On June 12, over 300 people attended the NextJen Fundraiser and Eco Fair. The event honored the memory of Jenna Rose Fiorello, a former intern who meant the world to the staff and students.
A tribute fund was established by Jenna’s family to celebrate this extraordinary young leader who worked tirelessly to make positive change in the environment and encourage other youth to care for and appreciate the world around them.
All proceeds from the fundraising event will go toward providing a scholarship and financial support to an outstanding, low-income, college-bound youth who is a passionate advocate for the environment.
Meanwhile, several Center programs continue to evolve and hone their focus. Previously, the Urban Trailblazers (UTB) program served 33 students every summer season. But this year capacity doubled, accommodating 66 middle school students who are spending their summer at the Center performing hands-on projects, conducting outdoor investigations, and exploring the biodiversity of sites in the Golden Gate National Parks.
Our Summer Camp programs have undergone changes as well; with smaller groups this year, staff and educators have been able to provide more in-depth and intensive experiences. And there have been new sessions as well, such as The Presidio Trekkers (ages 5–8), which brings kids on active adventures in the Presidio; and the National Park Challenge (ages 9–11), which engages participants in art, science, and recreation, and takes them on an overnight camping trip.
Finally, another successful year with our high school program, Inspiring Young Emerging Leaders (I-YEL), culminated on July 25 with the “Freedom of Expression Youth Art Exhibit.” This event, which was open to the public, showcased artistic work by these young people. Six interns from I-YEL team creatively explored the theme of “freedom and expression” as it relates to challenges and possibilities for youth today. Their work used a variety of mediums including poetry, visual art, and mixed media art. Other IYEL interns also explored freedom as it relates to their communities and presented digital stories on their experiences at the exhibit.

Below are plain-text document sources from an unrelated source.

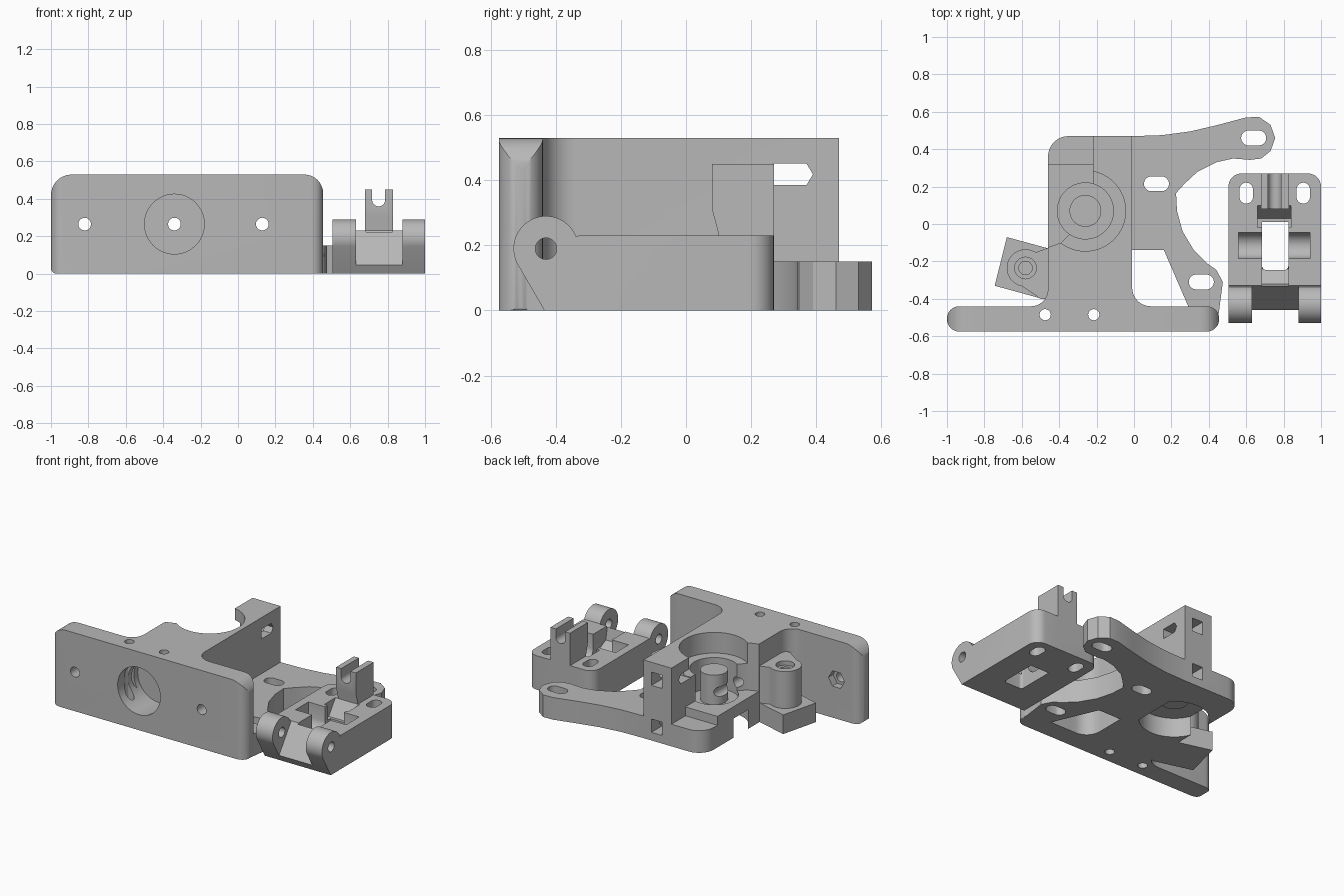
import bpy, bmesh, math
from mathutils import Vector

if "Cube" in bpy.data.objects:
    bpy.data.objects.remove(bpy.data.objects["Cube"])

grey = bpy.data.materials.new("plastic_grey")
grey.use_nodes = True
grey.diffuse_color = (0.48, 0.48, 0.48, 1)
grey.node_tree.nodes["Principled BSDF"].inputs["Base Color"].default_value = (0.48, 0.48, 0.48, 1)

PLACE = {"x": lambda u, v, w: (w, u, v),
         "y": lambda u, v, w: (u, w, v),
         "z": lambda u, v, w: (u, v, w)}


def rounded(points, steps=8):
    """Outline from (u, v, radius) corners, filleting each corner."""
    out = []
    for i, p in enumerate(points):
        c = Vector(p[:2])
        r = p[2] if len(p) > 2 else 0
        if not r:
            out.append(tuple(c))
            continue
        a = (Vector(points[i - 1][:2]) - c).normalized()
        b = (Vector(points[(i + 1) % len(points)][:2]) - c).normalized()
        half = a.angle(b) / 2
        centre = c + (a + b).normalized() * (r / math.sin(half))
        t = r / math.tan(half)
        s, e = c + a * t - centre, c + b * t - centre
        sweep = s.angle(e)
        for k in range(steps + 1):
            f = k / steps
            q = (s * math.sin((1 - f) * sweep) + e * math.sin(f * sweep)) / math.sin(sweep)
            out.append(tuple(centre + q))
    return out


def rect(u0, u1, v0, v1):
    return [(u0, v0), (u1, v0), (u1, v1), (u0, v1)]


def disc(u, v, r, n=40, turn=0):
    return [(u + r * math.cos(turn + 2 * math.pi * k / n),
             v + r * math.sin(turn + 2 * math.pi * k / n)) for k in range(n)]


def slot(u, v, du, dv, r):
    """Stadium outline stretched by du or dv from its centre."""
    return [(p + math.copysign(du, p - u), q + math.copysign(dv, q - v))
            for p, q in disc(u, v, r, 24, math.pi / 24)]


def prism(name, outline, lo, hi, axis="z"):
    bm = bmesh.new()
    rings = [[bm.verts.new(PLACE[axis](u, v, w)) for u, v in outline] for w in (lo, hi)]
    n = len(outline)
    bm.faces.new(rings[0])
    bm.faces.new(rings[1])
    for i in range(n):
        j = (i + 1) % n
        bm.faces.new((rings[0][i], rings[0][j], rings[1][j], rings[1][i]))
    bmesh.ops.recalc_face_normals(bm, faces=bm.faces)
    mesh = bpy.data.meshes.new(name)
    bm.to_mesh(mesh)
    bm.free()
    mesh.materials.append(grey)
    ob = bpy.data.objects.new(name, mesh)
    bpy.context.collection.objects.link(ob)
    return ob


def combine(target, tool, operation):
    mod = target.modifiers.new("combine", "BOOLEAN")
    mod.object, mod.operation, mod.solver = tool, operation, "EXACT"
    graph = bpy.context.evaluated_depsgraph_get()
    mesh = bpy.data.meshes.new_from_object(target.evaluated_get(graph))
    target.modifiers.clear()
    target.data = mesh
    bpy.data.objects.remove(tool)


def cut(target, outline, lo, hi, axis="z"):
    combine(target, prism("cutter", outline, lo, hi, axis), "DIFFERENCE")


def add(target, outline, lo, hi, axis="z"):
    combine(target, prism("addition", outline, lo, hi, axis), "UNION")


H = 0.53
GEAR = (-0.26, 0.07)
HINGE = (-0.58, -0.235)

# Central block with fillets running into the mounting plate
body = prism("extruder_body", rounded([
    (-0.46, 0.47, 0.11), (-0.46, -0.44, 0.09), (-0.62, -0.44), (-0.62, -0.5),
    (0.13, -0.5), (0.13, -0.44), (-0.01, -0.44, 0.1), (-0.01, 0.47)]), 0, H)

# Open side for the lever, with a low step and a corner ledge
cut(body, [(-0.22, 0.7), (-0.22, 0), (-0.34, -0.05), (-0.39, -0.1), (-0.46, -0.125),
           (-0.7, -0.125), (-0.7, 0.7)], 0.21, 0.7)
cut(body, rect(-0.6, -0.22, 0.32, 0.6), 0.15, 0.5)

# Bearing seats, gear chamber and centre post
cut(body, disc(*GEAR, 0.215, 64), 0.39, 0.7)
cut(body, disc(*GEAR, 0.15, 48), 0.18, 0.5)
cut(body, disc(*GEAR, 0.215, 64), -0.1, 0.13)
add(body, disc(*GEAR, 0.085), 0.12, 0.38)

# Hinge lug, its neck and the turned block below it
add(body, disc(*HINGE, 0.1), 0.12, 0.38)
add(body, [(-0.6, -0.14), (-0.52, -0.15), (-0.44, -0.12), (-0.42, -0.4), (-0.5, -0.4),
           (-0.66, -0.29)], 0.13, 0.38)
add(body, [(-0.68, -0.07), (-0.745, -0.33), (-0.49, -0.4), (-0.4, -0.36), (-0.4, -0.13),
           (-0.46, -0.13)], 0, 0.13)
cut(body, disc(*HINGE, 0.058, 24), 0.35, 0.5)
cut(body, disc(*HINGE, 0.036, 24), 0.16, 0.5)

# Low motor flange with two arms
add(body, rounded([
    (-0.1, 0.47), (0, 0.47), (0.15, 0.475), (0.3, 0.495), (0.45, 0.53),
    (0.6, 0.57), (0.67, 0.572), (0.73, 0.53), (0.755, 0.46), (0.73, 0.39), (0.68, 0.35),
    (0.62, 0.343), (0.53, 0.35), (0.44, 0.33), (0.34, 0.28), (0.27, 0.215), (0.225, 0.165),
    (0.23, 0.07), (0.26, -0.04), (0.32, -0.14), (0.39, -0.21), (0.44, -0.245),
    (0.475, -0.31), (0.45, -0.5), (0.29, -0.5), (0.29, -0.44), (0.16, -0.14), (-0.1, -0.14)]),
    0, 0.15)

# Front mounting plate, rounded in both directions
plate = prism("mounting_plate", rounded([
    (-1, 0, 0.03), (0.455, 0, 0.01), (0.455, H, 0.1), (-1, H, 0.11)]), -0.575, -0.44, "y")
combine(plate, prism("plate_outline", rounded([
    (-1, -0.575, 0.065), (0.455, -0.575, 0.065), (0.455, -0.44, 0.065),
    (-1, -0.44, 0.065)]), -0.1, 0.7), "INTERSECT")
combine(body, plate, "UNION")

# Flange slots
for x, y in ((0.12, 0.215), (0.64, 0.46), (0.36, -0.31)):
    cut(body, slot(x, y, 0.027, 0, 0.04), -0.1, 0.3)

# Nozzle socket, feed path, plate bolts with nut traps and clamp screws
cut(body, disc(-0.34, 0.265, 0.16, 48), -0.7, -0.36, "y")
cut(body, disc(-0.34, 0.265, 0.034, 20), -0.5, 0.6, "y")
for x in (-0.82, 0.13):
    cut(body, disc(x, 0.265, 0.034, 20), -0.7, -0.3, "y")
    cut(body, disc(x, 0.265, 0.06, 6), -0.49, -0.38, "y")
for x in (-0.475, -0.215):
    cut(body, disc(x, -0.485, 0.03, 20), -0.1, 0.7)

# Spring tower: long hex holes crossed by nut pockets
for z, end in ((0.418, 0.1), (0.1, -0.06)):
    cut(body, [(0.265, z - 0.033), (0.37, z - 0.033), (0.39, z), (0.37, z + 0.033),
               (0.265, z + 0.033)], -0.6 if z > 0.2 else -0.3, end, "x")
    cut(body, rect(-0.15, -0.07, z - 0.045, z + 0.045), 0.3, 0.6, "y")

# Lever: slab with slanted front and rounded rear corners
lever = prism("idler_lever", [(-0.435, 0), (0.27, 0), (0.27, 0.23), (-0.33, 0.23),
                              (-0.46, 0.045)], 0.505, 1, "x")
combine(lever, prism("lever_outline", rounded([
    (0.505, -0.6), (1, -0.6), (1, 0.27, 0.07), (0.505, 0.27, 0.07)]), -0.1, 0.4), "INTERSECT")

# Pivot ears on both sides
ear = [(-0.43 + 0.1 * math.cos(a), 0.19 + 0.1 * math.sin(a))
       for a in (math.radians(22 + k * 8) for k in range(24))]
ear += [(-0.435, 0), (-0.3, 0), (-0.3, 0.228)]
for x0, x1 in ((0.505, 0.63), (0.88, 1)):
    add(lever, ear, x0, x1, "x")
cut(lever, disc(-0.43, 0.19, 0.033, 20), 0.4, 1.1, "x")

# Roller window, axle groove and latch pocket
cut(lever, rounded([(0.685, -0.245, 0.02), (0.825, -0.245, 0.02), (0.825, 0.01),
                    (0.685, 0.01)]), -0.1, 0.4)
cut(lever, slot(-0.115, 0.19, 0, 0.05, 0.07), 0.56, 0.94, "x")
cut(lever, [(-0.35, 0.3), (-0.32, 0.14), (-0.24, 0.1), (-0.2, 0.3)], 0.685, 0.825, "x")
cut(lever, [(-0.02, 0.13), (0.03, 0.13), (0.1, 0.23), (0.1, 0.3), (-0.02, 0.3)],
    0.66, 0.84, "x")

# Forked latch post with undercut front
add(lever, [(0.1, 0.1), (0.27, 0.1), (0.27, 0.45), (0.08, 0.45), (0.08, 0.31), (0.1, 0.235)],
    0.68, 0.828, "x")
cut(lever, slot(0.752, 0.45, 0, 0.055, 0.035), 0, 0.4, "y")

# Bolt slots at the rear of the lever
for x in (0.6, 0.905):
    cut(lever, slot(x, 0.165, 0, 0.02, 0.036), -0.1, 0.4)

for ob in (body, lever):
    bpy.ops.object.select_all(action="DESELECT")
    ob.select_set(True)
    bpy.context.view_layer.objects.active = ob
    bpy.ops.object.shade_smooth_by_angle(angle=math.radians(30))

Freedom of Expression Youth Art Exhibit is supported by the SOMArts Cultural Center's Affordable Space Program, which provides subsidized, large-scale affordable space and technical assistance to nonprofits. SOMArts receives support from the San Francisco Arts Commission’s Community Arts and Education Program with funding from Grants for the Arts/The Hotel Tax Fund.